Work request
Without the pictures, retype each line below exactly as it stands.
### Data under study ###
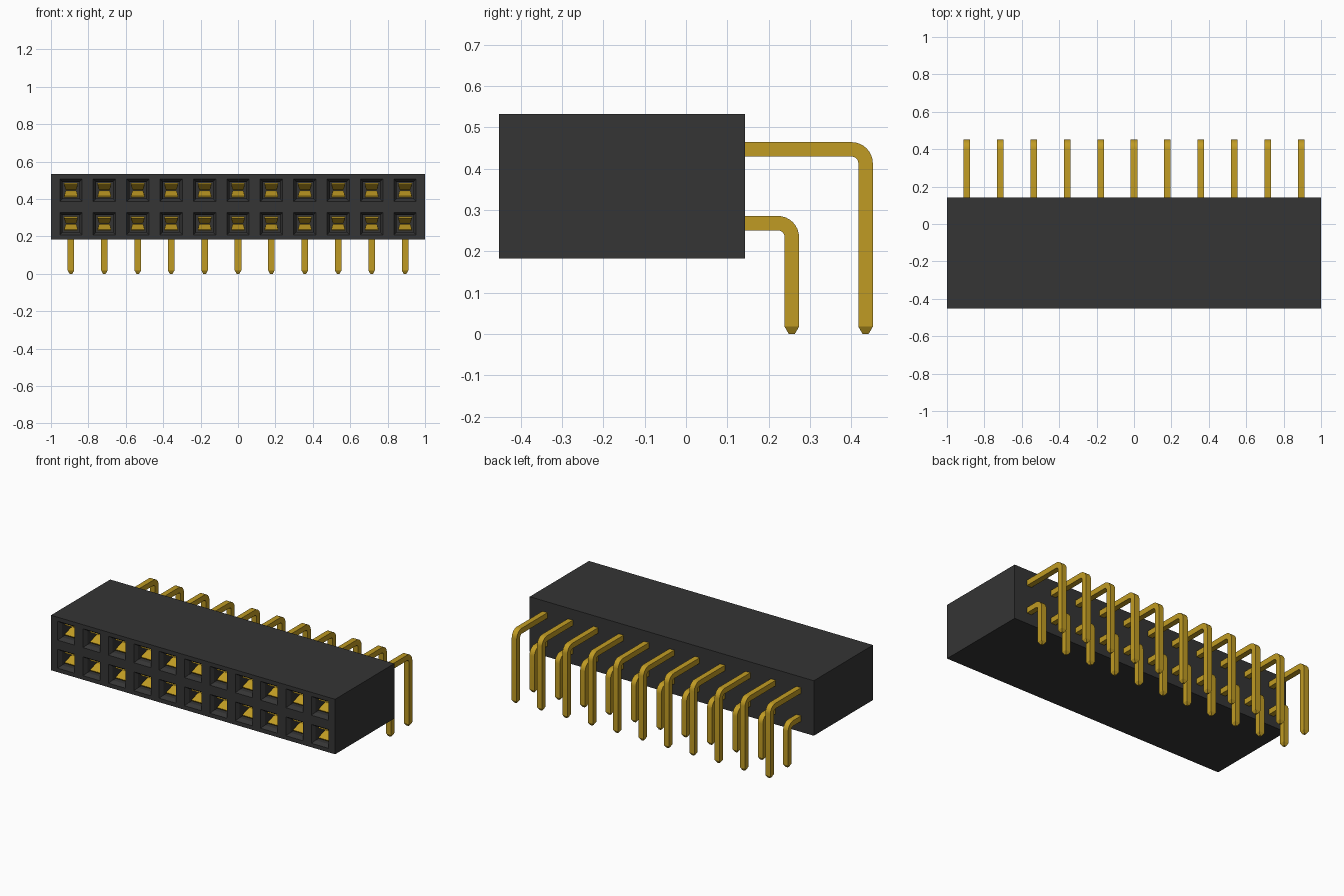
import bpy, bmesh, math
from mathutils import Vector

if "Cube" in bpy.data.objects:
    bpy.data.objects.remove(bpy.data.objects["Cube"], do_unlink=True)

COLUMNS, PITCH = 11, 0.1786
FIRST_X = -PITCH * (COLUMNS - 1) / 2
ROWS = {"lower": (0.2685, 0.256), "upper": (0.447, 0.4345)}   # row height, leg y
FRONT, BACK, BOTTOM, TOP = -0.452, 0.143, 0.183, 0.533


def material(name, rgb, roughness):
    mat = bpy.data.materials.new(name)
    mat.use_nodes = True
    mat.diffuse_color = (*rgb, 1)
    shader = mat.node_tree.nodes["Principled BSDF"]
    shader.inputs["Base Color"].default_value = (*rgb, 1)
    shader.inputs["Roughness"].default_value = roughness
    return mat


black = material("black plastic", (0.035, 0.035, 0.035), 0.6)
gold = material("gold plating", (0.53, 0.33, 0.017), 0.4)


def add_object(name, bm, mat):
    bmesh.ops.recalc_face_normals(bm, faces=bm.faces)
    mesh = bpy.data.meshes.new(name)
    bm.to_mesh(mesh)
    bm.free()
    mesh.materials.append(mat)
    obj = bpy.data.objects.new(name, mesh)
    bpy.context.collection.objects.link(obj)
    return obj


def repeat_along_x(obj):
    arr = obj.modifiers.new("columns", "ARRAY")
    arr.count = COLUMNS
    arr.use_relative_offset = False
    arr.use_constant_offset = True
    arr.constant_offset_displace = (PITCH, 0, 0)


def loft(bm, rings):
    """Skin a list of four-cornered rings and cap both ends."""
    loops = [[bm.verts.new(p) for p in ring] for ring in rings]
    for a, b in zip(loops, loops[1:]):
        for i in range(4):
            j = (i + 1) % 4
            bm.faces.new((a[i], a[j], b[j], b[i]))
    bm.faces.new(loops[0])
    bm.faces.new(loops[-1])


def section(x, y, z, direction, half_x, half_n):
    """Rectangular ring across a path running in the yz plane."""
    n = Vector((0, -direction[1], direction[0])).normalized() * half_n
    c, w = Vector((x, y, z)), Vector((half_x, 0, 0))
    return [c - w - n, c + w - n, c + w + n, c - w + n]


# Housing: front panel grid with a cell for every socket
HOLE = 0.06
xs = [-1.0]
for c in range(COLUMNS):
    xs += [FIRST_X + c * PITCH - HOLE, FIRST_X + c * PITCH + HOLE]
xs.append(1.0)
zs = [BOTTOM]
for z, _ in ROWS.values():
    zs += [z - HOLE, z + HOLE]
zs.append(TOP)

bm = bmesh.new()
grid = [[bm.verts.new((x, FRONT, z)) for z in zs] for x in xs]
sockets = []
for i in range(len(xs) - 1):
    for k in range(len(zs) - 1):
        f = bm.faces.new((grid[i][k], grid[i + 1][k], grid[i + 1][k + 1], grid[i][k + 1]))
        if i % 2 and k % 2:
            sockets.append(f)
bm.normal_update()

# Side walls and back
rim = [e for e in bm.edges if e.is_boundary]
extruded = bmesh.ops.extrude_edge_only(bm, edges=rim)["geom"]
for v in extruded:
    if isinstance(v, bmesh.types.BMVert):
        v.co.y = BACK
bmesh.ops.edgeloop_fill(bm, edges=[e for e in bm.edges if e.is_boundary])

# Funnel mouth, then the deep square well of each socket
for thickness, depth in ((0.021, 0.022), (0.0004, 0.33)):
    bmesh.ops.inset_individual(bm, faces=sockets, thickness=thickness)
    for f in sockets:
        for v in f.verts:
            v.co.y += depth
add_object("housing", bm, black)

# Spring contact leaves: (y, distance from socket axis, half width)
LEAF = [(-0.415, 0.034, 0.036), (-0.365, 0.010, 0.030), (-0.345, 0.006, 0.026),
        (-0.32, 0.010, 0.030), (-0.22, 0.030, 0.036), (-0.102, 0.033, 0.036)]
for row, (z, _) in ROWS.items():
    bm = bmesh.new()
    for side in (-1, 1):
        rings = []
        for i, (y, h, w) in enumerate(LEAF):
            a, b = LEAF[max(i - 1, 0)], LEAF[min(i + 1, len(LEAF) - 1)]
            direction = (b[0] - a[0], side * (b[1] - a[1]))
            rings.append(section(FIRST_X, y, z + side * h, direction, w, 0.004))
        loft(bm, rings)
    repeat_along_x(add_object(row + "_contacts", bm, gold))

# Right-angle solder pins with rounded bends and tapered tips
HALF, RADIUS, STEPS = 0.0175, 0.034, 8
for row, (z, leg_y) in ROWS.items():
    rings = [section(FIRST_X, BACK - 0.05, z, (1, 0), HALF, HALF)]
    for s in range(STEPS + 1):
        t = math.pi / 2 * s / STEPS
        rings.append(section(FIRST_X, leg_y - RADIUS + RADIUS * math.sin(t),
                             z - RADIUS + RADIUS * math.cos(t),
                             (math.cos(t), -math.sin(t)), HALF, HALF))
    rings.append(section(FIRST_X, leg_y, 0.018, (0, -1), HALF, HALF))
    rings.append(section(FIRST_X, leg_y, 0.0, (0, -1), 0.007, 0.007))
    bm = bmesh.new()
    loft(bm, rings)
    pins = add_object(row + "_pins", bm, gold)
    repeat_along_x(pins)
    bpy.ops.object.select_all(action="DESELECT")
    pins.select_set(True)
    bpy.context.view_layer.objects.active = pins
    bpy.ops.object.shade_smooth_by_angle(angle=math.radians(30))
###
Answer space
import bpy, bmesh, math
from mathutils import Vector

if "Cube" in bpy.data.objects:
    bpy.data.objects.remove(bpy.data.objects["Cube"], do_unlink=True)

COLUMNS, PITCH = 11, 0.1786
FIRST_X = -PITCH * (COLUMNS - 1) / 2
ROWS = {"lower": (0.2685, 0.256), "upper": (0.447, 0.4345)}   # row height, leg y
FRONT, BACK, BOTTOM, TOP = -0.452, 0.143, 0.183, 0.533


def material(name, rgb, roughness):
    mat = bpy.data.materials.new(name)
    mat.use_nodes = True
    mat.diffuse_color = (*rgb, 1)
    shader = mat.node_tree.nodes["Principled BSDF"]
    shader.inputs["Base Color"].default_value = (*rgb, 1)
    shader.inputs["Roughness"].default_value = roughness
    return mat


black = material("black plastic", (0.035, 0.035, 0.035), 0.6)
gold = material("gold plating", (0.53, 0.33, 0.017), 0.4)


def add_object(name, bm, mat):
    bmesh.ops.recalc_face_normals(bm, faces=bm.faces)
    mesh = bpy.data.meshes.new(name)
    bm.to_mesh(mesh)
    bm.free()
    mesh.materials.append(mat)
    obj = bpy.data.objects.new(name, mesh)
    bpy.context.collection.objects.link(obj)
    return obj


def repeat_along_x(obj):
    arr = obj.modifiers.new("columns", "ARRAY")
    arr.count = COLUMNS
    arr.use_relative_offset = False
    arr.use_constant_offset = True
    arr.constant_offset_displace = (PITCH, 0, 0)


def loft(bm, rings):
    """Skin a list of four-cornered rings and cap both ends."""
    loops = [[bm.verts.new(p) for p in ring] for ring in rings]
    for a, b in zip(loops, loops[1:]):
        for i in range(4):
            j = (i + 1) % 4
            bm.faces.new((a[i], a[j], b[j], b[i]))
    bm.faces.new(loops[0])
    bm.faces.new(loops[-1])


def section(x, y, z, direction, half_x, half_n):
    """Rectangular ring across a path running in the yz plane."""
    n = Vector((0, -direction[1], direction[0])).normalized() * half_n
    c, w = Vector((x, y, z)), Vector((half_x, 0, 0))
    return [c - w - n, c + w - n, c + w + n, c - w + n]


# Housing: front panel grid with a cell for every socket
HOLE = 0.06
xs = [-1.0]
for c in range(COLUMNS):
    xs += [FIRST_X + c * PITCH - HOLE, FIRST_X + c * PITCH + HOLE]
xs.append(1.0)
zs = [BOTTOM]
for z, _ in ROWS.values():
    zs += [z - HOLE, z + HOLE]
zs.append(TOP)

bm = bmesh.new()
grid = [[bm.verts.new((x, FRONT, z)) for z in zs] for x in xs]
sockets = []
for i in range(len(xs) - 1):
    for k in range(len(zs) - 1):
        f = bm.faces.new((grid[i][k], grid[i + 1][k], grid[i + 1][k + 1], grid[i][k + 1]))
        if i % 2 and k % 2:
            sockets.append(f)
bm.normal_update()

# Side walls and back
rim = [e for e in bm.edges if e.is_boundary]
extruded = bmesh.ops.extrude_edge_only(bm, edges=rim)["geom"]
for v in extruded:
    if isinstance(v, bmesh.types.BMVert):
        v.co.y = BACK
bmesh.ops.edgeloop_fill(bm, edges=[e for e in bm.edges if e.is_boundary])

# Funnel mouth, then the deep square well of each socket
for thickness, depth in ((0.021, 0.022), (0.0004, 0.33)):
    bmesh.ops.inset_individual(bm, faces=sockets, thickness=thickness)
    for f in sockets:
        for v in f.verts:
            v.co.y += depth
add_object("housing", bm, black)

# Spring contact leaves: (y, distance from socket axis, half width)
LEAF = [(-0.415, 0.034, 0.036), (-0.365, 0.010, 0.030), (-0.345, 0.006, 0.026),
        (-0.32, 0.010, 0.030), (-0.22, 0.030, 0.036), (-0.102, 0.033, 0.036)]
for row, (z, _) in ROWS.items():
    bm = bmesh.new()
    for side in (-1, 1):
        rings = []
        for i, (y, h, w) in enumerate(LEAF):
            a, b = LEAF[max(i - 1, 0)], LEAF[min(i + 1, len(LEAF) - 1)]
            direction = (b[0] - a[0], side * (b[1] - a[1]))
            rings.append(section(FIRST_X, y, z + side * h, direction, w, 0.004))
        loft(bm, rings)
    repeat_along_x(add_object(row + "_contacts", bm, gold))

# Right-angle solder pins with rounded bends and tapered tips
HALF, RADIUS, STEPS = 0.0175, 0.034, 8
for row, (z, leg_y) in ROWS.items():
    rings = [section(FIRST_X, BACK - 0.05, z, (1, 0), HALF, HALF)]
    for s in range(STEPS + 1):
        t = math.pi / 2 * s / STEPS
        rings.append(section(FIRST_X, leg_y - RADIUS + RADIUS * math.sin(t),
                             z - RADIUS + RADIUS * math.cos(t),
                             (math.cos(t), -math.sin(t)), HALF, HALF))
    rings.append(section(FIRST_X, leg_y, 0.018, (0, -1), HALF, HALF))
    rings.append(section(FIRST_X, leg_y, 0.0, (0, -1), 0.007, 0.007))
    bm = bmesh.new()
    loft(bm, rings)
    pins = add_object(row + "_pins", bm, gold)
    repeat_along_x(pins)
    bpy.ops.object.select_all(action="DESELECT")
    pins.select_set(True)
    bpy.context.view_layer.objects.active = pins
    bpy.ops.object.shade_smooth_by_angle(angle=math.radians(30))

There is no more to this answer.